Task :: Find the lines holding the string "Math" in the data, then copy all of them.

Dataset records ::
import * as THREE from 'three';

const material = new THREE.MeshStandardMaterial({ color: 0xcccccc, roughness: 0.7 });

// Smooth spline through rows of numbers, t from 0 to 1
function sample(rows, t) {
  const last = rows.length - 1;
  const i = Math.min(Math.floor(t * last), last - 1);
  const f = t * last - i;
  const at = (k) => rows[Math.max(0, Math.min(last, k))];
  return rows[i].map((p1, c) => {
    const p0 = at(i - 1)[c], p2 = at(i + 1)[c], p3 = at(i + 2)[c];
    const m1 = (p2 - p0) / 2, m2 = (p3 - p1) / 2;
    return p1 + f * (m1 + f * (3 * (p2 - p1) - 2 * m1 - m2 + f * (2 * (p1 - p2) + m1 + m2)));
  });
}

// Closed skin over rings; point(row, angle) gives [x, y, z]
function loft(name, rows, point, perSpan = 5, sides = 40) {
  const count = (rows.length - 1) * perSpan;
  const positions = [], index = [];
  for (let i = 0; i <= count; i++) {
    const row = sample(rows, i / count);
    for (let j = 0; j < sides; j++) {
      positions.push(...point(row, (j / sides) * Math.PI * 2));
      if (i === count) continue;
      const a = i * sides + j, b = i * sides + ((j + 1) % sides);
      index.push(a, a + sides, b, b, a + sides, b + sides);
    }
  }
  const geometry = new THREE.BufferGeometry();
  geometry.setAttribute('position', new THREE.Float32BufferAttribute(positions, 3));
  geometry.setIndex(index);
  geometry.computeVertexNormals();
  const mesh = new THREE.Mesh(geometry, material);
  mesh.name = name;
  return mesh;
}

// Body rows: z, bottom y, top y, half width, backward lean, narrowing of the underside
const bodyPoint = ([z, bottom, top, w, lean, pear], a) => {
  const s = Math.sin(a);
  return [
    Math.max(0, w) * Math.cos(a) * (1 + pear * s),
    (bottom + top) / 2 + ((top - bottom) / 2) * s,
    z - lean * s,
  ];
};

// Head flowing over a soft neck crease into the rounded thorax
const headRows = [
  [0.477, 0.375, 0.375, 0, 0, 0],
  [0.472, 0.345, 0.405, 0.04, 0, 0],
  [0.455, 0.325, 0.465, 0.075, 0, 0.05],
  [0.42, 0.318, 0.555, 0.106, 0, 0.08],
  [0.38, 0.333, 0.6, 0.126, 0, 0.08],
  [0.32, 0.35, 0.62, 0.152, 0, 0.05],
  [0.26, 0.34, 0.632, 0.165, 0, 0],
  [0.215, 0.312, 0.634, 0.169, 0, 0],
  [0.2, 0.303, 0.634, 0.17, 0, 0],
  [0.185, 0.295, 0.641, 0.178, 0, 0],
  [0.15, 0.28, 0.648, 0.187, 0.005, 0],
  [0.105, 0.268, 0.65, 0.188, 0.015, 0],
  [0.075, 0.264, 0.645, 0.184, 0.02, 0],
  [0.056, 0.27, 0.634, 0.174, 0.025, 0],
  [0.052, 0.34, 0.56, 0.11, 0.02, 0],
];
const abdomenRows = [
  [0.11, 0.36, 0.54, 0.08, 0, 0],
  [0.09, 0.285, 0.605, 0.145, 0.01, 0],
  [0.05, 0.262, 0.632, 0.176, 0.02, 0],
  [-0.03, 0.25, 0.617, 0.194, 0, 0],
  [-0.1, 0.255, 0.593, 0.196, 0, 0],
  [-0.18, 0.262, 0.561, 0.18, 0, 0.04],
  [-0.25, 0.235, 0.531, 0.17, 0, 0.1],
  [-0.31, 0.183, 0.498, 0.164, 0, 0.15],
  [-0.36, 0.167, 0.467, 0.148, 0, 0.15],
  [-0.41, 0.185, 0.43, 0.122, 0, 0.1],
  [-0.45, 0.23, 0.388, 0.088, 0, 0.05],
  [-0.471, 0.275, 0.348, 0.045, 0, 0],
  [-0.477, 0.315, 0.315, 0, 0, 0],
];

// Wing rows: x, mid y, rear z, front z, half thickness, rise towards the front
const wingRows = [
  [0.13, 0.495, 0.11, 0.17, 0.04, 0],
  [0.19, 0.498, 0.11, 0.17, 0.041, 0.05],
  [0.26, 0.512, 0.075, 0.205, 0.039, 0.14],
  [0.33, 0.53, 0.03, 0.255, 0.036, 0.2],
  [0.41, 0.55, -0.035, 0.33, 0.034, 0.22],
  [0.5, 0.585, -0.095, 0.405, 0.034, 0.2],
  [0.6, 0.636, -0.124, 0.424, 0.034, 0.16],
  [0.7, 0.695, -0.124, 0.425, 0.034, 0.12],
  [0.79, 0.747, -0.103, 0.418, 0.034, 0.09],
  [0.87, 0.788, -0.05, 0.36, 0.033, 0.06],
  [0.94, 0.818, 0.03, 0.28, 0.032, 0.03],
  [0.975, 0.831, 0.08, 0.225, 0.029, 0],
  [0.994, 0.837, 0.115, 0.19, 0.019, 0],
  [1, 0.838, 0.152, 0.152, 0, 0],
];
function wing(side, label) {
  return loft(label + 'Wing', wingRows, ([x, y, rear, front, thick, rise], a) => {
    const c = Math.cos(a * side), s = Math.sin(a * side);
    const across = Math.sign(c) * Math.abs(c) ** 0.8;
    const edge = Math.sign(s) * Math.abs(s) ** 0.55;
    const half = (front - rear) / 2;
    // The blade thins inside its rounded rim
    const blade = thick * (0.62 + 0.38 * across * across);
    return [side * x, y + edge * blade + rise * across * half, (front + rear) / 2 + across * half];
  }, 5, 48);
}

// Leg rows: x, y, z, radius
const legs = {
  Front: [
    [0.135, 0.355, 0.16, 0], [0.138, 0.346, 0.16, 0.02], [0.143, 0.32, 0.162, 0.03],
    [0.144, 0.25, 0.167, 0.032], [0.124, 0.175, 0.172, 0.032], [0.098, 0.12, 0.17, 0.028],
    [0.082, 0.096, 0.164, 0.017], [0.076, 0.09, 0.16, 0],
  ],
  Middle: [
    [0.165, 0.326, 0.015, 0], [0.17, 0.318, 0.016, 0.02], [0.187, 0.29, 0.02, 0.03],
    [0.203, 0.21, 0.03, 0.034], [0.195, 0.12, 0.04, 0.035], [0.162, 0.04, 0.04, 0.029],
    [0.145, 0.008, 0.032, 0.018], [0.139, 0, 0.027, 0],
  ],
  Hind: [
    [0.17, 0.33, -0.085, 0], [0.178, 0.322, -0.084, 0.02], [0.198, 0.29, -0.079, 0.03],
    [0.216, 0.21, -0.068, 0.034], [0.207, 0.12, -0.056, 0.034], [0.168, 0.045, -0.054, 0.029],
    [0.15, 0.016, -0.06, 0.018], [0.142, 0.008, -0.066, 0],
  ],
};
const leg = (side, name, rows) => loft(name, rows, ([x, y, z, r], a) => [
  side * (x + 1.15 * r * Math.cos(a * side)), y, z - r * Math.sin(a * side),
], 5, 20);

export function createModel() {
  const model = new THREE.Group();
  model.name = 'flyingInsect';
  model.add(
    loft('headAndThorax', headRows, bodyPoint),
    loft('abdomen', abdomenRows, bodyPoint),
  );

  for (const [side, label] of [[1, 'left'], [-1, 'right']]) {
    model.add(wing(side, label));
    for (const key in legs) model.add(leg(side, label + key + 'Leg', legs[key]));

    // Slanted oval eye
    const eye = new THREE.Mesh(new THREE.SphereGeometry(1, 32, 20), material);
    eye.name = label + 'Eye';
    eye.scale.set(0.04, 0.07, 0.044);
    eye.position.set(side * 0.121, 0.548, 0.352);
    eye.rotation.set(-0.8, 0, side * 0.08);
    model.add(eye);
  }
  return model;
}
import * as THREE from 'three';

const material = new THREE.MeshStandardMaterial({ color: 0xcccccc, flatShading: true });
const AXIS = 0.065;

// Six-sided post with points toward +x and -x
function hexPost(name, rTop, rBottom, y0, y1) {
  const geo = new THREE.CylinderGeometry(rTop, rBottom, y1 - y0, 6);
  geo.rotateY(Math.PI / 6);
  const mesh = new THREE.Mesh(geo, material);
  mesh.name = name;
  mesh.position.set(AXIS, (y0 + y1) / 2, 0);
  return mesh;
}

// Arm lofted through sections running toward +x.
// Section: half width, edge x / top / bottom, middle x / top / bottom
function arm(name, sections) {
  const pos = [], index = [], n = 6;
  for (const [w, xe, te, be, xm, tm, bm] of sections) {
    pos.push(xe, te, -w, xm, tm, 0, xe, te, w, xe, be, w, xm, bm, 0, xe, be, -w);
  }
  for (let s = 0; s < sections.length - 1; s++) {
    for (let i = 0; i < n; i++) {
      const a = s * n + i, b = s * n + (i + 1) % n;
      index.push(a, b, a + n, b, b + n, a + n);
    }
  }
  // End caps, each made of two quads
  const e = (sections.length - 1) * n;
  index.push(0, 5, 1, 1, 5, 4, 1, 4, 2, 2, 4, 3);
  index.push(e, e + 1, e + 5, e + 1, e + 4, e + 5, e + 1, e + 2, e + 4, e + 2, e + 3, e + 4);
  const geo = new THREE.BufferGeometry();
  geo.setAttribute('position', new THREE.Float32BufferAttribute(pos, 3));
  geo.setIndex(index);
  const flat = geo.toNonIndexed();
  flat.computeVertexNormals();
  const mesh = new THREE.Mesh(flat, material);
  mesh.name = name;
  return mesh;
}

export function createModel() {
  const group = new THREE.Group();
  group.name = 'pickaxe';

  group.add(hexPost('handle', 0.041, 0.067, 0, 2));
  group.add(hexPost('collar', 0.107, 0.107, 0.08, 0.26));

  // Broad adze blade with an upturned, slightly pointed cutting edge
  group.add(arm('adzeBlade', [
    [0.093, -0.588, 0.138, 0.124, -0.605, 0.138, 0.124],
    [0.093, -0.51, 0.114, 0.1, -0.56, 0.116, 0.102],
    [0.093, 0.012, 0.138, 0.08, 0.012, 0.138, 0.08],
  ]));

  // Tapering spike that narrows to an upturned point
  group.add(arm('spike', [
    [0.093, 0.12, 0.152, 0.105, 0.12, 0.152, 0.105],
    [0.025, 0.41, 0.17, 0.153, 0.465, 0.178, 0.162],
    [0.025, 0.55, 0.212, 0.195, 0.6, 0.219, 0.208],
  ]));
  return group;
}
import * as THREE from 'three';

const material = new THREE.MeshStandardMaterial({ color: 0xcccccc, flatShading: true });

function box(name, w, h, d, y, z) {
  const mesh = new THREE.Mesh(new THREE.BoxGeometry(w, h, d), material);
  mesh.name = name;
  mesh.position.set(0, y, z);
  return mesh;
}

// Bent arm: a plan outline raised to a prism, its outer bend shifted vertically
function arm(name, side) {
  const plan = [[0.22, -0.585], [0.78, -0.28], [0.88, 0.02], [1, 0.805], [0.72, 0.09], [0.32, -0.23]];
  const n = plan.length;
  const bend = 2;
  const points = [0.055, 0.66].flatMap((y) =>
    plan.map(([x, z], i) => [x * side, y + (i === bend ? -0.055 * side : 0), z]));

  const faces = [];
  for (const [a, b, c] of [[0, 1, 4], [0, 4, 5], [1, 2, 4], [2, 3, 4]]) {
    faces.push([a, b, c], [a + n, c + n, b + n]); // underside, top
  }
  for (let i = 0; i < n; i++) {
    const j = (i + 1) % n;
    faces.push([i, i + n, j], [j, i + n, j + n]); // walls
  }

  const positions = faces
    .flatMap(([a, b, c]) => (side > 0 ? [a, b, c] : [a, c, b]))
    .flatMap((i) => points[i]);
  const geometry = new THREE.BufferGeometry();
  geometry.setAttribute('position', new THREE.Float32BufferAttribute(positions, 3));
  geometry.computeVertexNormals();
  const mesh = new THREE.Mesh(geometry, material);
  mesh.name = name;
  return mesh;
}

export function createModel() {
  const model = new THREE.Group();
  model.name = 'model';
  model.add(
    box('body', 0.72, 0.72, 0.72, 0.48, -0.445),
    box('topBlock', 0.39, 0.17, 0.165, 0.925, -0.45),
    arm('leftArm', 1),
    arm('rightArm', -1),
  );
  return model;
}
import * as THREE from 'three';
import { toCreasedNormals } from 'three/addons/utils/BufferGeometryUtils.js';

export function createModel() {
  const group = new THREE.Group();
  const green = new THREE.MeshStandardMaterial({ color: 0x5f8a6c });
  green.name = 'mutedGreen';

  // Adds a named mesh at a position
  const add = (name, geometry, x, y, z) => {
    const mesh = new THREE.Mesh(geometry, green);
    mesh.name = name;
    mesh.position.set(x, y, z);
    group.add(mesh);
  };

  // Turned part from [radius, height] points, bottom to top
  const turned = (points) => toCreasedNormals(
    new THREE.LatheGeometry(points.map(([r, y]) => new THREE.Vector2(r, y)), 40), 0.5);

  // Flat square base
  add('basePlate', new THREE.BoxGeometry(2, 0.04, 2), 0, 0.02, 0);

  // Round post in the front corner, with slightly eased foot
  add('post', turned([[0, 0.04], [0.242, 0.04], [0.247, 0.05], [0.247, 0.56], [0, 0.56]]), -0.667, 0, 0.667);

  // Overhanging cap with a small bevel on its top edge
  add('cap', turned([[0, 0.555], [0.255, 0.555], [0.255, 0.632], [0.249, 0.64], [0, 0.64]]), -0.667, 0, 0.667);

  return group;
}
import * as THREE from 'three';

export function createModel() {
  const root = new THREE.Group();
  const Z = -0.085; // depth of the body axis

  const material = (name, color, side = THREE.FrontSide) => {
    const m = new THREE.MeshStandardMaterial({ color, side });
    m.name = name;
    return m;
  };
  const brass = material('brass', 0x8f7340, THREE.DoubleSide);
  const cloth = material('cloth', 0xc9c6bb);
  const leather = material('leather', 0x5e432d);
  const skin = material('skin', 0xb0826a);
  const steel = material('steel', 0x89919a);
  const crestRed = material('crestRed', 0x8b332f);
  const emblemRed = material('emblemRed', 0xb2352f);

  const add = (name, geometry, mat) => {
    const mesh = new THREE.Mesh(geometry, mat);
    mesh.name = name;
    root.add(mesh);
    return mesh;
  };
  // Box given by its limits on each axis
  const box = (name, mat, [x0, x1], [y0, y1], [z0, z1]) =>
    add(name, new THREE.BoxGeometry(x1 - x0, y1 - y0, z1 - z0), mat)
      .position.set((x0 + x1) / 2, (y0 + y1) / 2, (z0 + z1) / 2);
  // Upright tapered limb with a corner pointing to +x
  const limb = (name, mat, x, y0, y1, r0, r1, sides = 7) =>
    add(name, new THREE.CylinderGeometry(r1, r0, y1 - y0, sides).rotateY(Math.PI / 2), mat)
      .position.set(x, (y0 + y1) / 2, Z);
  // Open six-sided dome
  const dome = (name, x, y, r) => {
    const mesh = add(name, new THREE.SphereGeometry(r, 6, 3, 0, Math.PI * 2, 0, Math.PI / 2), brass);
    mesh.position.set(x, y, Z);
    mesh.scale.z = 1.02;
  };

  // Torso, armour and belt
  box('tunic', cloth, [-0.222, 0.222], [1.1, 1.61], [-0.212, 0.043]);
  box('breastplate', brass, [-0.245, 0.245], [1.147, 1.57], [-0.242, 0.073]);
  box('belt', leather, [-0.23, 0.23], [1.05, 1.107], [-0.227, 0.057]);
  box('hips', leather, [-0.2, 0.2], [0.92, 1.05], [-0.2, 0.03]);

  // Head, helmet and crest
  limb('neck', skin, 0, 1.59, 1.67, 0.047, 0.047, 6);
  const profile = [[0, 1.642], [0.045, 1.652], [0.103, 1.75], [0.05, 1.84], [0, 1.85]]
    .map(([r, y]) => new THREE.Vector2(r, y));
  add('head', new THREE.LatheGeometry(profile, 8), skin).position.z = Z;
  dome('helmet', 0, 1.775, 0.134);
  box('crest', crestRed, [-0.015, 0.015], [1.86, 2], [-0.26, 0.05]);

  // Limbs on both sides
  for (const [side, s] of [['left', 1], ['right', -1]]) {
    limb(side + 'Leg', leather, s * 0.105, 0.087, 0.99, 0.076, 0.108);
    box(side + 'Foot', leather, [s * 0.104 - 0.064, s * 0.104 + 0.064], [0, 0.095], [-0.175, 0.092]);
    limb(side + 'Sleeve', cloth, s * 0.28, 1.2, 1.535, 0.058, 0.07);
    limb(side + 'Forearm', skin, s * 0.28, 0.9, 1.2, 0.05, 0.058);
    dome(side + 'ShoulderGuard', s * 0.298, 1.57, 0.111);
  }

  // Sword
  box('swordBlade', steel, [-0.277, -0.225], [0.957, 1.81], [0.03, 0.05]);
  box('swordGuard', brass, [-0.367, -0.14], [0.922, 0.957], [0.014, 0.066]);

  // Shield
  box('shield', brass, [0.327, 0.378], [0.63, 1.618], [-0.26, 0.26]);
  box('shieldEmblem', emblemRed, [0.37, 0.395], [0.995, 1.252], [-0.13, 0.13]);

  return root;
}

Task response ::
  const i = Math.min(Math.floor(t * last), last - 1);
  const at = (k) => rows[Math.max(0, Math.min(last, k))];
      positions.push(...point(row, (j / sides) * Math.PI * 2));
  const s = Math.sin(a);
    Math.max(0, w) * Math.cos(a) * (1 + pear * s),
    const c = Math.cos(a * side), s = Math.sin(a * side);
    const across = Math.sign(c) * Math.abs(c) ** 0.8;
    const edge = Math.sign(s) * Math.abs(s) ** 0.55;
  side * (x + 1.15 * r * Math.cos(a * side)), y, z - r * Math.sin(a * side),
  geo.rotateY(Math.PI / 6);
    add(name, new THREE.CylinderGeometry(r1, r0, y1 - y0, sides).rotateY(Math.PI / 2), mat)
    const mesh = add(name, new THREE.SphereGeometry(r, 6, 3, 0, Math.PI * 2, 0, Math.PI / 2), brass);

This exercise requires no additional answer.